The girl is maybe 15 years old? She is standing in the back of a building, or maybe it’s an alley way. She has her arms wrapped around her body and her teeth are chattering. When the officer approaches and tells her to leave the alley way she shakes her head and refuses. The officer moves in closer and reiterates his order to leave. Suddenly the girl is lunging at him, screaming, “Don’t touch me! Don’t touch me! Get away from me!” She is pushing her hands out at him, then pointing her finger at the officer, ordering him to keep his distance. We hear the officer say, “Whoa, hold on there. You listen to me young lady, I’ll arrest your ass if you don’t settle down. You want that? You want to go to jail?”
Officers watching this scene unfold during Strategies for Youth trainings often express their discomfort by laughing at the girl’s sudden, and seemingly unprovoked transformation into an accuser. “She’s acting like my wife,” one will say and the ensuing chuckles help dissolve the tension in the classroom.
When asked to proffer a diagnosis of what mental health problem the girl is experiencing, the male officers typically call out, “Psychotic,” “Schizophrenic,” “Bipolar,” or they just shake their heads. When asked, what they would do with a girl behaving like this, most officers express the belief that they would arrest her for disorderly conduct, at the very least.
If there are any women officers in the room, they generally won’t volunteer their diagnosis. But when asked, they’ll uniformly say, “She has PTSD [post traumatic stress disorder]” or they’ll speculate, “The girl’s probably been raped.”

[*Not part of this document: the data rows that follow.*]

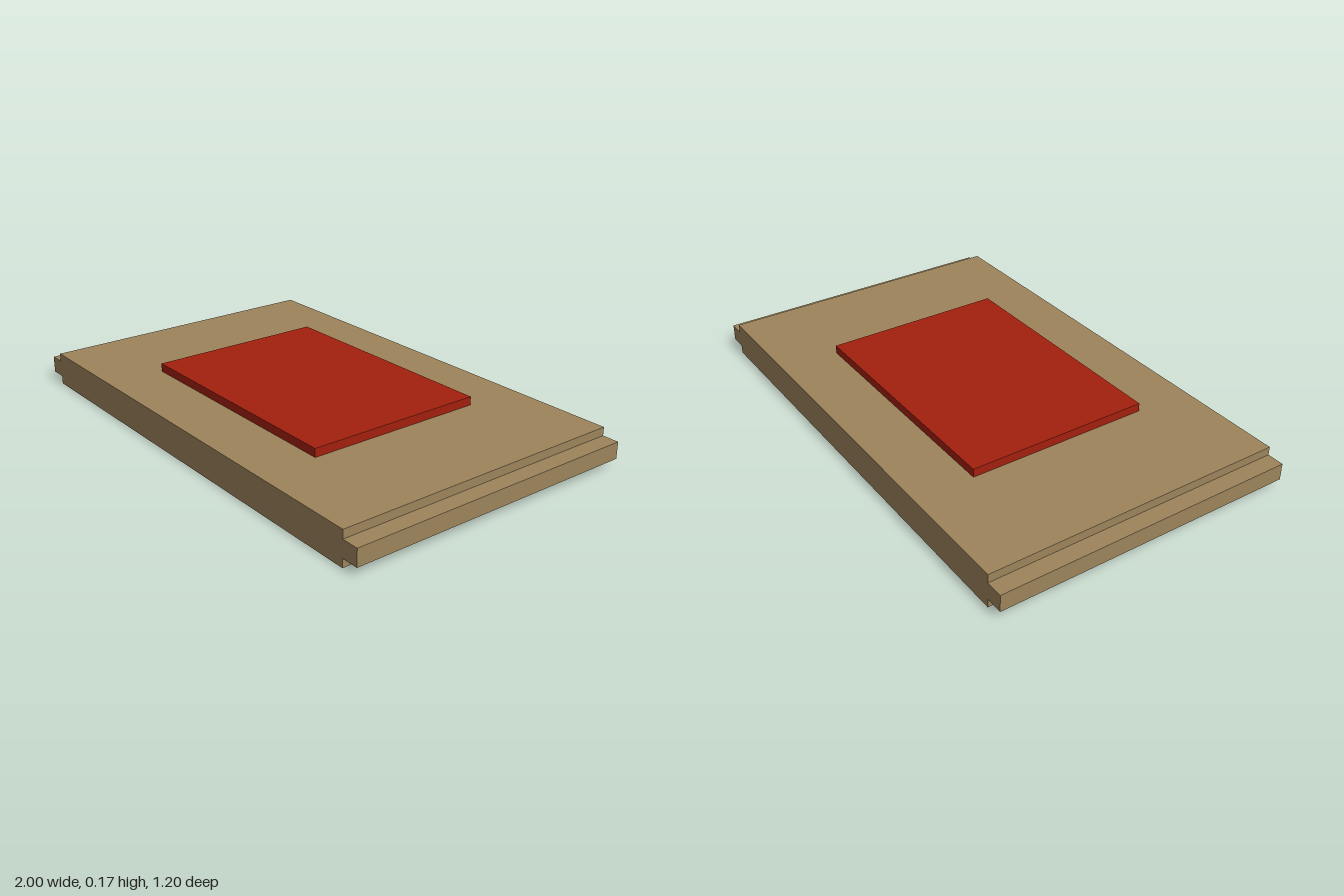
import * as THREE from 'three';

export function createModel() {
  const group = new THREE.Group();
  const wood = new THREE.MeshStandardMaterial({ name: 'tan wood', color: 0x9d845c });
  const red = new THREE.MeshStandardMaterial({ name: 'red', color: 0xa3200e });

  // Board with a tongue along each short edge, extruded front to back
  const halfWidth = 0.9333, height = 0.1333, depth = 1.2;
  const tongueBottom = 0.0333, tongueTop = 0.1;
  const rightSide = [
    [halfWidth, 0], [halfWidth, tongueBottom], [1, tongueBottom],
    [1, tongueTop], [halfWidth, tongueTop], [halfWidth, height],
  ];
  const leftSide = rightSide.map(([x, y]) => [-x, y]).reverse();
  const outline = [...rightSide, ...leftSide].map(([x, y]) => new THREE.Vector2(x, y));
  const boardGeometry = new THREE.ExtrudeGeometry(new THREE.Shape(outline), { depth, bevelEnabled: false });
  boardGeometry.translate(0, 0, -depth / 2);
  const board = new THREE.Mesh(boardGeometry, wood);
  board.name = 'board';

  // Raised panel resting on the board
  const panelHeight = 0.0333;
  const panel = new THREE.Mesh(new THREE.BoxGeometry(1, panelHeight, 0.7333), red);
  panel.name = 'raisedPanel';
  panel.position.y = height + panelHeight / 2;

  group.add(board, panel);
  return group;
}
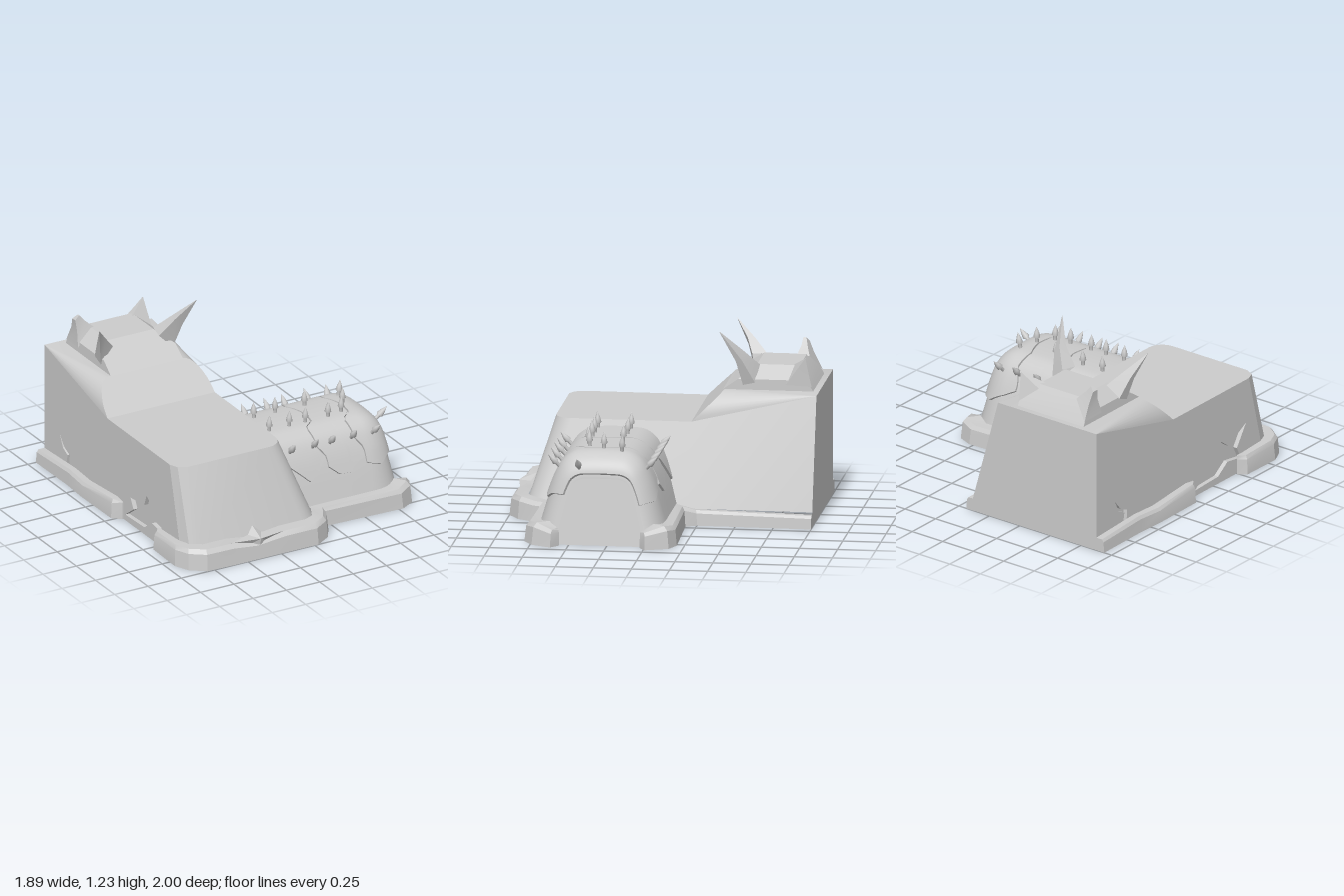
import * as THREE from 'three';
import { toCreasedNormals } from 'three/addons/utils/BufferGeometryUtils.js';

const material = new THREE.MeshStandardMaterial({ color: 0xcccccc, side: THREE.DoubleSide });
const V = (x, y, z) => new THREE.Vector3(x, y, z);
const lerp = THREE.MathUtils.lerp;

// Piecewise linear lookup in [[x, y], ...]
function lookup(table, x) {
  for (let i = 1; i < table.length; i++) {
    const [a, b] = [table[i - 1], table[i]];
    if (x <= b[0]) return lerp(a[1], b[1], (x - a[0]) / (b[0] - a[0]));
  }
  return table[table.length - 1][1];
}

function build(tris, crease = 0.6) {
  const g = new THREE.BufferGeometry().setFromPoints(tris);
  return toCreasedNormals(g, crease);
}
// Skin between rows of equal length
function skin(rows) {
  const t = [];
  for (let i = 0; i + 1 < rows.length; i++) {
    for (let j = 0; j + 1 < rows[i].length; j++) {
      const [a, b, c, d] = [rows[i][j], rows[i][j + 1], rows[i + 1][j + 1], rows[i + 1][j]];
      if (a.distanceTo(b) > 1e-6) t.push(a, b, c);
      if (c.distanceTo(d) > 1e-6) t.push(a, c, d);
    }
  }
  return t;
}
function fan(pts) {
  const t = [];
  for (let i = 1; i + 1 < pts.length; i++) t.push(pts[0], pts[i], pts[i + 1]);
  return t;
}

// Rounded wing hall: arch cross-section that rolls over into a smaller end arch
const half = [[0.41, 0.12], [0.355, 0.3], [0.305, 0.43], [0.25, 0.52], [0.18, 0.567], [0.09, 0.58]];
const halfEnd = [[0.29, 0], [0.235, 0.24], [0.205, 0.34], [0.175, 0.4], [0.13, 0.425], [0.06, 0.43]];
const archCurve = (h) => new THREE.CatmullRomCurve3(
  [...h.map(([w, y]) => V(0, y, w)), ...h.slice().reverse().map(([w, y]) => V(0, y, -w))]);
const fullArch = archCurve(half), endArch = archCurve(halfEnd);
const ROLL = 0.62, END = 0.8;
function wingPoint(s, i, off = 0) {
  const t = THREE.MathUtils.clamp(i / 11, 0, 1);
  const p = fullArch.getPoint(t), e = endArch.getPoint(t);
  let x = s;
  if (s > ROLL) {
    const a = Math.min((s - ROLL) / (END - ROLL), 1) * Math.PI / 2;
    p.lerp(e, 1 - Math.cos(a));
    x = lerp(ROLL, 0.85 - 0.16 * e.y, Math.sin(a)) + off * Math.sin(a);
  }
  return V(x, p.y * (1 + off * 1.8), 0.3 + p.z * (1 + off * 2.5));
}

// Crack lines across the wing and the ragged hem of its armour
const zig = [[0, 0.03], [1.8, 0.02], [2.4, -0.03], [4, -0.05], [4.6, 0.02], [5.5, 0.03], [6.5, -0.02], [8, 0], [9, -0.04], [11, -0.03]];
const plates = [
  { from: -0.05, to: 0.28, hem: [[0, 2.2], [0.6, 0.85], [0.78, 1.1], [1, 1.8]] },
  { from: 0.28, to: 0.56, hem: [[0, 1.3], [0.25, 0.9], [0.6, 0.87], [0.68, 1.1], [1, 1.4]] },
  { from: 0.56, to: 0.78, hem: [[0, 1.1], [0.4, 0.9], [0.6, 1.2], [1, 1.6]] },
];
function armourPlate({ from, to, hem }) {
  const rows = [], M = 18, N = 30, clamp = THREE.MathUtils.clamp;
  for (let m = -1; m <= M + 1; m++) {
    const u = clamp(m / M, 0, 1), row = [];
    for (let n = -1; n <= N + 1; n++) {
      const i = lerp(lookup(hem, u), 11 - lookup(hem, 1 - u), clamp(n / N, 0, 1));
      const a = from < 0 ? from : from + lookup(zig, i) + 0.006;
      const b = to > 0.7 ? to : to + lookup(zig, i) - 0.006;
      const rim = m < 0 || n < 0 || m > M || n > N;
      row.push(wingPoint(lerp(a, b, u), i, rim ? -0.004 : 0.014));
    }
    rows.push(row);
  }
  return build(skin(rows), 0.7);
}

// Plinth run: entries are [outer x, outer z, inner x, inner z, height]
function plinthRun(run) {
  const cols = run.map(([ox, oz, ix, iz, h]) => [
    V(ox, 0, oz), V(lerp(ox, ix, 0.1), h * 0.8, lerp(oz, iz, 0.1)),
    V(lerp(ox, ix, 0.3), h, lerp(oz, iz, 0.3)), V(ix, h, iz)]);
  const tris = skin(cols);
  for (const k of [0, run.length - 1]) {
    tris.push(...fan([...cols[k], V(run[k][2], 0, run[k][3])]));
  }
  return build(tris, 0.4);
}

// Curved horn from a base outline to a tip
function horn(base, tip, bend, tipSize = 0.02) {
  const c = base.reduce((s, p) => s.add(p), V(0, 0, 0)).divideScalar(base.length);
  const ring = (center, k) => {
    const r = base.map((p) => p.clone().sub(c).multiplyScalar(k).add(center));
    return [...r, r[0]];
  };
  const mid = c.clone().lerp(tip, 0.5).add(bend);
  return build([...skin([ring(c, 1), ring(mid, 0.5), ring(tip, tipSize)]), ...fan(ring(tip, tipSize))], 0.3);
}

export function createModel() {
  const model = new THREE.Group();
  const add = (name, geometry, parent = model) => {
    const mesh = new THREE.Mesh(geometry, material);
    mesh.name = name;
    parent.add(mesh);
    return mesh;
  };

  // Main hall walls: sloping front and right, rounded corners
  const low = [V(-0.875, 0.1, 0.76), V(-0.845, 0.1, 0.84), V(-0.78, 0.1, 0.885)];
  const top = [V(-0.875, 0.635, 0.63), V(-0.85, 0.635, 0.69), V(-0.79, 0.635, 0.72)];
  for (let k = 0; k <= 6; k++) {
    const a = (k / 6) * Math.PI / 2, s = Math.sin(a), c = Math.cos(a);
    low.push(V(-0.01 + 0.125 * s, 0.1, 0.76 + 0.125 * c));
    top.push(V(-0.18 + 0.11 * s, 0.635, 0.61 + 0.11 * c));
  }
  low.push(V(0.125, 0.1, -0.18), V(0.13, 0.1, -1));
  top.push(V(-0.07, 0.635, -0.18), V(-0.07, 0.83, -1));
  add('hallWalls', build(skin([low, top])));
  add('terrace', build(fan([V(-0.875, 0.635, -0.18), ...top.slice(0, -1)])));
  add('backWall', build(fan([V(-0.875, 0, -1), V(0.16, 0, -1), V(-0.07, 0.83, -1), V(-0.875, 0.83, -1)])));

  // Left wall with jagged fissures over a recessed backing
  const shape = (pts) => new THREE.Shape(pts.map(([x, y]) => new THREE.Vector2(x, y)));
  const wall = shape([[-1, 0], [0.79, 0], [0.63, 0.635], [-0.18, 0.635], [-1, 0.83]]);
  const fissures = [
    [[0.05, 0.04], [0.16, 0.12], [0.12, 0.19], [0.3, 0.21], [0.33, 0.29], [0.41, 0.23], [0.6, 0.33], [0.5, 0.18], [0.54, 0.1], [0.4, 0.12], [0.3, 0.05]],
    [[-0.72, 0.06], [-0.7, 0.16], [-0.76, 0.19], [-0.8, 0.27], [-0.74, 0.2], [-0.67, 0.17], [-0.68, 0.06]],
  ].map(shape);
  wall.holes.push(...fissures);
  const place = (g) => g.rotateY(-Math.PI / 2).translate(-0.845, 0, 0);
  add('leftWall', place(new THREE.ExtrudeGeometry(wall, { depth: 0.03, bevelEnabled: false })));
  add('fissureBacking', place(new THREE.ShapeGeometry(fissures)));

  // Raised rear roof: rounded front arch blending to square back corners
  const arch = [], back = [];
  for (const side of [-1, 1]) {
    for (let k = 0; k <= 8; k++) {
      const a = ((side < 0 ? k : 8 - k) / 8) * Math.PI / 2, h = Math.sin(a);
      arch.push(V(-0.4725 + side * (0.2725 + 0.13 * Math.cos(a)), 0.635 + 0.195 * h, -0.18 - 0.2 * h));
      back.push(V(side < 0 ? -0.875 : -0.07, 0.83, -1));
    }
  }
  add('roofSlope', build(fan(arch)));
  add('rearRoof', build(skin([arch, back]), 0.5));

  // Crown block on the rear roof
  const ring = (x0, x1, y, z0, z1) =>
    [V(x0, y, z0), V(x1, y, z0), V(x1, y, z1), V(x0, y, z1), V(x0, y, z0)];
  const crown = [ring(-0.74, -0.2, 0.83, -0.37, -0.96), ring(-0.735, -0.2, 0.9, -0.47, -0.92),
    ring(-0.64, -0.3, 0.98, -0.58, -0.86)];
  add('crown', build([...skin(crown), ...fan(crown[2].slice(0, 4))], 0.2));

  // Four horns at the crown corners
  add('frontRightHorn', horn([V(-0.74, 0.86, -0.5), V(-0.65, 0.97, -0.5), V(-0.65, 0.97, -0.6), V(-0.74, 0.89, -0.58)],
    V(-0.82, 1.165, -0.38), V(0.01, -0.01, -0.02)));
  add('frontLeftHorn', horn([V(-0.2, 0.86, -0.5), V(-0.31, 0.97, -0.49), V(-0.29, 0.98, -0.6), V(-0.19, 0.88, -0.58)],
    V(-0.105, 1.23, -0.36), V(0, -0.02, -0.03)));
  add('backRightHorn', horn([V(-0.75, 0.87, -0.78), V(-0.62, 0.98, -0.8), V(-0.62, 0.97, -0.88), V(-0.74, 0.86, -0.95)],
    V(-0.73, 1.06, -0.84), V(0, 0.01, 0), 0.25));
  add('backLeftHorn', horn([V(-0.19, 0.87, -0.78), V(-0.32, 0.98, -0.82), V(-0.32, 0.96, -0.89), V(-0.2, 0.86, -0.95)],
    V(-0.19, 1.05, -0.91), V(0, 0, 0)));

  // Wing hall with sloping end wall
  const stations = [-0.1, 0.2, 0.45];
  for (let k = 0; k <= 8; k++) stations.push(lerp(ROLL, END, k / 8));
  const sections = stations.map((s) => Array.from({ length: 45 }, (_, j) => wingPoint(s, j / 4)));
  add('wing', build(skin(sections), 0.7));
  add('wingEndWall', build(fan(sections[sections.length - 1])));
  plates.forEach((p) => add('armourPlate', armourPlate(p)));

  // Spikes set square to the armour, as [along the wing, around the arch]
  const spikeGeometry = new THREE.LatheGeometry([[0.013, -0.01], [0.013, 0.03], [0.023, 0.038], [0.016, 0.07], [0, 0.112]]
    .map(([r, y]) => new THREE.Vector2(r, y)), 8);
  const rowsOfSpikes = [
    [2.5, [0.05, 0.22, 0.35, 0.51, 0.65]],
    [4.7, [-0.01, 0.14, 0.26, 0.43]],
    [6.0, [0, 0.16, 0.38]],
    [8.5, [0.06, 0.23, 0.36, 0.53, 0.65]],
  ];
  const spots = rowsOfSpikes.flatMap(([i, xs]) => xs.map((x) => [x, i]));
  spots.push([0.54, 4.9], [0.61, 5.5], [0.64, 6.3], [0.75, 4.2]);
  const spikes = new THREE.Group();
  spikes.name = 'spikes';
  model.add(spikes);
  for (const [s, i] of spots) {
    const p = wingPoint(s, i, 0.012), d = 0.02;
    const along = wingPoint(s + d, i, 0.012).sub(p);
    const around = wingPoint(s, i + d, 0.012).sub(p);
    const n = around.cross(along).normalize();
    if (n.y < 0) n.negate();
    n.lerp(V(0, 1, 0), 0.3).normalize();
    const spike = add('spike', spikeGeometry, spikes);
    spike.position.copy(p);
    spike.quaternion.setFromUnitVectors(V(0, 1, 0), n);
  }

  // Broken plinth around the foot
  add('frontPlinth', plinthRun([
    [-0.885, 0.49, -0.875, 0.5, 0.13], [-0.94, 0.53, -0.875, 0.56, 0.13], [-0.945, 0.82, -0.875, 0.74, 0.14],
    [-0.9, 0.92, -0.845, 0.83, 0.14], [-0.8, 0.995, -0.77, 0.88, 0.14], [-0.6, 1, -0.6, 0.88, 0.14],
    [-0.42, 1, -0.42, 0.88, 0.115], [-0.2, 1, -0.2, 0.88, 0.14], [0.03, 1, 0, 0.88, 0.14],
    [0.14, 0.93, 0.06, 0.86, 0.145], [0.2, 0.83, 0.11, 0.76, 0.13], [0.22, 0.78, 0.13, 0.71, 0.13],
    [0.78, 0.8, 0.72, 0.69, 0.13], [0.88, 0.74, 0.8, 0.63, 0.145], [0.945, 0.61, 0.84, 0.58, 0.11],
    [0.88, 0.56, 0.84, 0.57, 0.1]]));
  add('backPlinth', plinthRun([
    [0.88, 0.03, 0.84, 0.03, 0.1], [0.945, -0.01, 0.84, 0.01, 0.11], [0.88, -0.16, 0.8, -0.05, 0.145],
    [0.78, -0.2, 0.72, -0.1, 0.13], [0.22, -0.18, 0.12, -0.1, 0.13], [0.18, -0.25, 0.12, -0.22, 0.1],
    [0.19, -1, 0.13, -1, 0.085]]));
  add('rightSidePlinth', plinthRun([
    [-0.94, -1, -0.875, -1, 0.09], [-0.935, -0.6, -0.875, -0.6, 0.11], [-0.945, -0.4, -0.875, -0.4, 0.1],
    [-0.94, -0.02, -0.875, -0.05, 0.13], [-0.885, 0.03, -0.875, 0.03, 0.12]]));

  // Faceted boss on the front of the plinth
  const boss = [V(-0.6, 0.14, 0.96), V(-0.45, 0.11, 0.97), V(-0.4, 0.075, 0.985), V(-0.35, 0.11, 0.97),
    V(-0.2, 0.14, 0.96), V(-0.35, 0.145, 0.91), V(-0.4, 0.19, 0.88), V(-0.45, 0.145, 0.91)];
  add('plinthBoss', build(boss.flatMap((p, k) => [p, boss[(k + 1) % 8], V(-0.4, 0.14, 0.995)]), 0.1));
  return model;
}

Since 2000, understanding trauma and PTSD has become big business. There is trauma therapy. Trauma histories are used to mitigate punishment. There are trauma-sensitive schools.
We now know the extent of damage and disorder trauma inflicts on a child and a teen’s brain, how it bathes the brain in an acid bath of cortisol that literally corrodes the brain, that children’s nervous systems are basically re-wired—and not for the better. We know that the toll of hyper-vigilance from being on-guard in anticipation of another trauma leaves a legacy of physical diseases from asthma to depression to heart problems that endure long into adulthood.
Research also has told us that it doesn’t matter whether youth have experienced trauma first hand, or simply witnessed it at home or in their neighborhoods. Violence and death seen or heard cause intrusive thoughts, malfunctioning short-term memory and an inability to concentrate or sit still, weakening their connection to school.
Children and youth exposed to trauma organize their world according to what Giovanni Liotti calls the “triangle of trauma.” The 3 players in that dynamic are the victim, the abuser, and the rescuer. For the most traumatized youth, each interaction requires assigning each person into one of those roles.
And we know that children and teens living in cities, where police presence is greatest, are the youth most chronically exposed to trauma. They walk past shrines to their dead peers, hear events discussed in detail and rehashed and invoked and threatened in school. And they see it in the nation’s media and nightly news.
Yet, somehow, in 2011, most police interacting with youth are not trained to recognize, much less interact with a child or a teen in the throes of a traumatic experience or one who has experienced trauma.
How is that possible?
One reason is that police are not trained in child or adolescent development or psychology. The preliminary results of an SFY review of state police curriculum show that most state police officer standards and training (POST) programs do not include these subjects.
This lack of awareness puts youth and police at risk.
Police must understand how traumatized youth think and anticipate their responses for several reasons.
First, it’s important that officers understand that their presence as an authority figure is sufficient to make a traumatized youth become unhinged and lose control of their ability to regulate their behavior in what would appear to be a normal, rational manner. While many officers can understand that their comrades back from the wars in Iraq or Afghanistan will jump and respond aggressively to loud noises like cars backfiring, it’s important for officers to apply that understanding to the youth they deal with, especially in communities with high rates of violence.
Second, when youth who have been traumatized become agitated in their presence, it’s important that officers not assume that traumatized youths’ behavior is intentional. Youth who have been chronically exposed to and/or actively traumatized are usually unable to regulate their emotions and anxiety. They engage in hyper-vigilant, protective conduct to ward off more trauma. The two most frequent protective responses are fight and flight. And these are exactly the behaviors that police believe, respectively, require control and provoke suspicion.
Third, officers should be on guard for traumatized youth who unconsciously assign them the role of abused, abuser or rescuer and pull them into that role.
Fourth, officers not trained to recognize the signs of a traumatized youth and see a youth’s hyper vigilance, extreme defensiveness, as intentional and oppositional often perceive these behaviors to reflect guilt that warrants a strong, physical assertion of authority and power. And for officers suffering from PTSD, it may lead to reflexive defensive responses. Too often officers’ chosen or reactive responses lead to escalation of youth and officer reactions, which can result in use of force and arrest.
It’s time we connect the dots: the gap in achievement, in positive interactions, in healthy communities owes a lot to trauma. As long as we continue to fail to recognize its implications, we can assume we will perpetuate it.
This piece originally appeared in the Youth Transition Funders Group blog.